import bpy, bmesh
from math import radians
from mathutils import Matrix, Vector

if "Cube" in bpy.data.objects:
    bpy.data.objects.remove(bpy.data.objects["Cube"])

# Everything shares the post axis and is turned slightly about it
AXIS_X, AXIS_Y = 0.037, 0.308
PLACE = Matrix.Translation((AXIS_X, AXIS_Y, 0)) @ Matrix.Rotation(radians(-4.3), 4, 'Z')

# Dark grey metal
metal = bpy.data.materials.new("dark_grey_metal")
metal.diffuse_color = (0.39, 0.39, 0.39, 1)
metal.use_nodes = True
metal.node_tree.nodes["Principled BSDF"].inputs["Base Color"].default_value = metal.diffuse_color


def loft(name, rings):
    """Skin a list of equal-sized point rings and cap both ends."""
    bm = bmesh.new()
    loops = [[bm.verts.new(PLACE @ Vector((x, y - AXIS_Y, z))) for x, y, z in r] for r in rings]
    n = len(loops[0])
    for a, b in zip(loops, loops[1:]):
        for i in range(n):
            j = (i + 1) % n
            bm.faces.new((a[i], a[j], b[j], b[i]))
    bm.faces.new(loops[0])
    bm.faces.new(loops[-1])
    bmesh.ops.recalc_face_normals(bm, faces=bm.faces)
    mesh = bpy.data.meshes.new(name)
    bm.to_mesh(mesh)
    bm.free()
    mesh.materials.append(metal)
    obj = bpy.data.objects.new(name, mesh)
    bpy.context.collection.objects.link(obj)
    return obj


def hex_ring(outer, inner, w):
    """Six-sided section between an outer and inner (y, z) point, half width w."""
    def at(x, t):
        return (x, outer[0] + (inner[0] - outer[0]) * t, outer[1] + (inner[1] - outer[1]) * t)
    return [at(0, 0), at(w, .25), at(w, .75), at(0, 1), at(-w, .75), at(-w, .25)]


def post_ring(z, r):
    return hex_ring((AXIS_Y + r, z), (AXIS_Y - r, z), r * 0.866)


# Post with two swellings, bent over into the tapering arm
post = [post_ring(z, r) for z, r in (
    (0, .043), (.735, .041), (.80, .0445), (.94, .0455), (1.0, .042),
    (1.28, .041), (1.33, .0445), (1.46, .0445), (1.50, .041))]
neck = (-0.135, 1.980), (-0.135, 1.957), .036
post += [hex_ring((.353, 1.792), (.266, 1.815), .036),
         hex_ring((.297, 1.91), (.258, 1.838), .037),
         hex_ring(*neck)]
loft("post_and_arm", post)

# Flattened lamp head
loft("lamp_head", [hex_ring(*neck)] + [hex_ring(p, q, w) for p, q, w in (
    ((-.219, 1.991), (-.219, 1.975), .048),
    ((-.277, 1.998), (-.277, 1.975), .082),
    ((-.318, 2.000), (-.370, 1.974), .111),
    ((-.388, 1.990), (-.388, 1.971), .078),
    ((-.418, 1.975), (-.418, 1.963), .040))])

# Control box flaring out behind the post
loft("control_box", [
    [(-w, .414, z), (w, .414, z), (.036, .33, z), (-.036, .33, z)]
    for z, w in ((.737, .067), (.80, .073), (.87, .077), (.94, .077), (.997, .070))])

* * *

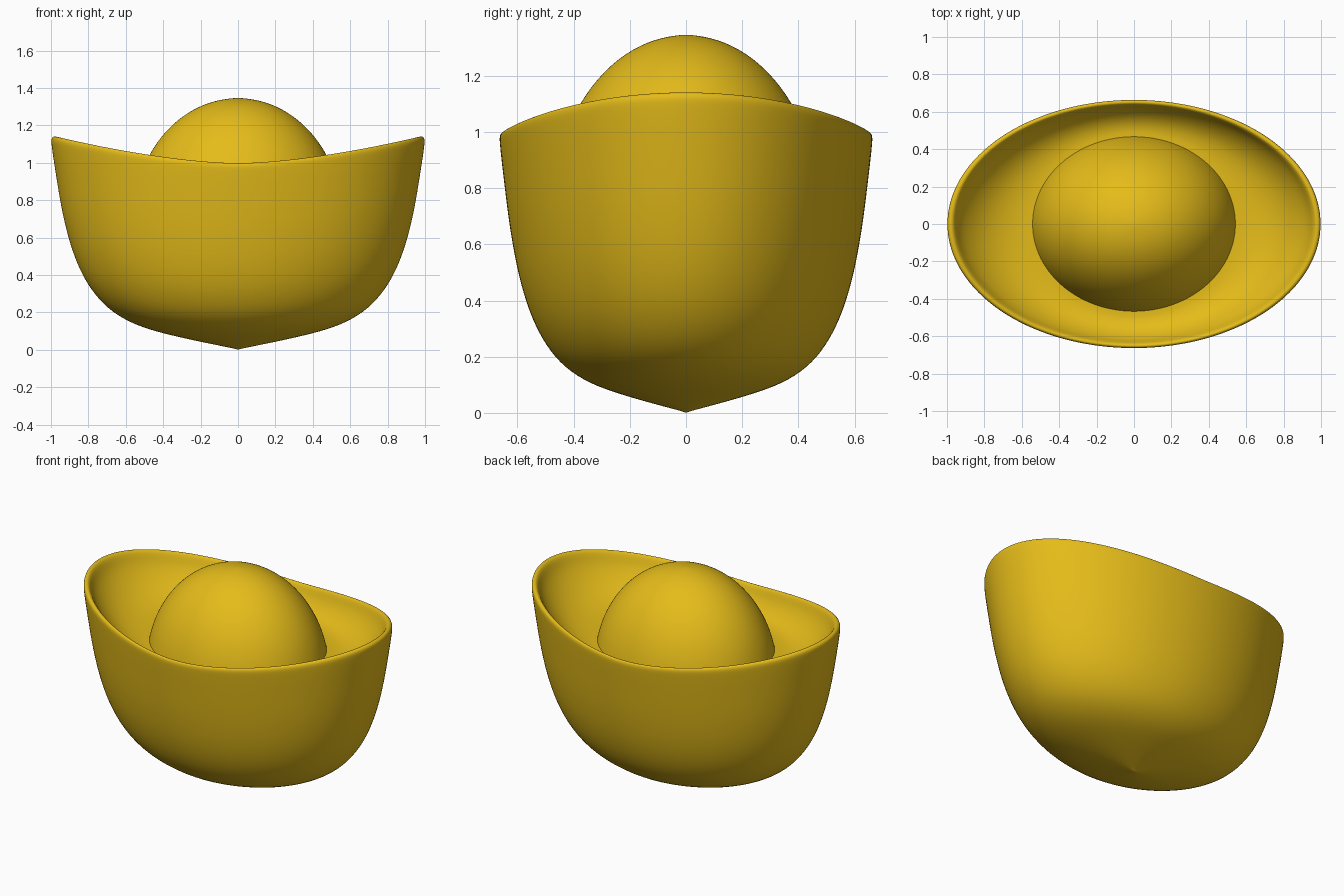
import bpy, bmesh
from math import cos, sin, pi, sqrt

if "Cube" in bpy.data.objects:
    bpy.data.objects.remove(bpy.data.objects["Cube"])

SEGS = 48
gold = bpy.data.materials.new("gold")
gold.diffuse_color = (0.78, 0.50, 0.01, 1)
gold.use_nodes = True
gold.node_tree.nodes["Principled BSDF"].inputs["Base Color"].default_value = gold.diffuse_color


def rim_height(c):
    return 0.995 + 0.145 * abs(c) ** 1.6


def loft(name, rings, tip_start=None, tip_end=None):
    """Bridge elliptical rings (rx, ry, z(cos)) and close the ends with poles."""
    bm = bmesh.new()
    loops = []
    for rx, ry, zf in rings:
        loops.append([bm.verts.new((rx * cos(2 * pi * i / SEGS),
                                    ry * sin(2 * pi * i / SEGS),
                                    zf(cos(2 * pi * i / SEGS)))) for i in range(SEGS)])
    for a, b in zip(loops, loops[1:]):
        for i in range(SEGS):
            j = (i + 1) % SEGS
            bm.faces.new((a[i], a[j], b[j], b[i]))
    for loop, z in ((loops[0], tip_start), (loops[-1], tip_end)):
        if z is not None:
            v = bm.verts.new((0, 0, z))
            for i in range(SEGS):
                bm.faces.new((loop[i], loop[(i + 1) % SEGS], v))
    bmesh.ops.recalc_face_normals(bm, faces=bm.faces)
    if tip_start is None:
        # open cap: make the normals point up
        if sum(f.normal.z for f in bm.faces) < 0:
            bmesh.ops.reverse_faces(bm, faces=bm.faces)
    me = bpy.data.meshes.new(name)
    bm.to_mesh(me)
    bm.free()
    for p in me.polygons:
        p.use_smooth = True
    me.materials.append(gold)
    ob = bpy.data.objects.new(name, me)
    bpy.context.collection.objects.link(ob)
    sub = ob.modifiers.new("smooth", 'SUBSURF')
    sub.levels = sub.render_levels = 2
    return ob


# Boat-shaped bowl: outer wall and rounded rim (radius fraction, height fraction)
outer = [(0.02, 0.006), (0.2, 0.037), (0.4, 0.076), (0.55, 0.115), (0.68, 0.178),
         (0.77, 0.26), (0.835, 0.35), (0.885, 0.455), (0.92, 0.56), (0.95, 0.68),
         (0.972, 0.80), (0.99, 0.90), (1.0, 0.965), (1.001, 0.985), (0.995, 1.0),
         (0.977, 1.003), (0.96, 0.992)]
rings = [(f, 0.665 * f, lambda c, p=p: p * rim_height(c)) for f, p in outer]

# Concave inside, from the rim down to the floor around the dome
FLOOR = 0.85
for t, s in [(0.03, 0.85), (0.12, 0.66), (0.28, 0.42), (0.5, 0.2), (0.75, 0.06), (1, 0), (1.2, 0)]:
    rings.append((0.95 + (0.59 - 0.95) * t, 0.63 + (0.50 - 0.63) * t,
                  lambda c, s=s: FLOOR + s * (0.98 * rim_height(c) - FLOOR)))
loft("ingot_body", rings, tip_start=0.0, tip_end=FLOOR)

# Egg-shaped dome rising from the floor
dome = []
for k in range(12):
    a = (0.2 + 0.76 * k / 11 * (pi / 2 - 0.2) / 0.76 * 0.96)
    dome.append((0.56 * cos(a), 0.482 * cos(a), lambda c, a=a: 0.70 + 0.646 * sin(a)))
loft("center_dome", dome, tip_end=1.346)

### ABOUT THIS EXERCISE
Using the entries above, give again exactly the lines from the line holding "bpy.context.collection.objects.link(obj)" through the line holding "for z, w in". Include both end lines and nothing else.

### RESPONSE AREA
    bpy.context.collection.objects.link(obj)
    return obj


def hex_ring(outer, inner, w):
    """Six-sided section between an outer and inner (y, z) point, half width w."""
    def at(x, t):
        return (x, outer[0] + (inner[0] - outer[0]) * t, outer[1] + (inner[1] - outer[1]) * t)
    return [at(0, 0), at(w, .25), at(w, .75), at(0, 1), at(-w, .75), at(-w, .25)]


def post_ring(z, r):
    return hex_ring((AXIS_Y + r, z), (AXIS_Y - r, z), r * 0.866)


# Post with two swellings, bent over into the tapering arm
post = [post_ring(z, r) for z, r in (
    (0, .043), (.735, .041), (.80, .0445), (.94, .0455), (1.0, .042),
    (1.28, .041), (1.33, .0445), (1.46, .0445), (1.50, .041))]
neck = (-0.135, 1.980), (-0.135, 1.957), .036
post += [hex_ring((.353, 1.792), (.266, 1.815), .036),
         hex_ring((.297, 1.91), (.258, 1.838), .037),
         hex_ring(*neck)]
loft("post_and_arm", post)

# Flattened lamp head
loft("lamp_head", [hex_ring(*neck)] + [hex_ring(p, q, w) for p, q, w in (
    ((-.219, 1.991), (-.219, 1.975), .048),
    ((-.277, 1.998), (-.277, 1.975), .082),
    ((-.318, 2.000), (-.370, 1.974), .111),
    ((-.388, 1.990), (-.388, 1.971), .078),
    ((-.418, 1.975), (-.418, 1.963), .040))])

# Control box flaring out behind the post
loft("control_box", [
    [(-w, .414, z), (w, .414, z), (.036, .33, z), (-.036, .33, z)]
    for z, w in ((.737, .067), (.80, .073), (.87, .077), (.94, .077), (.997, .070))])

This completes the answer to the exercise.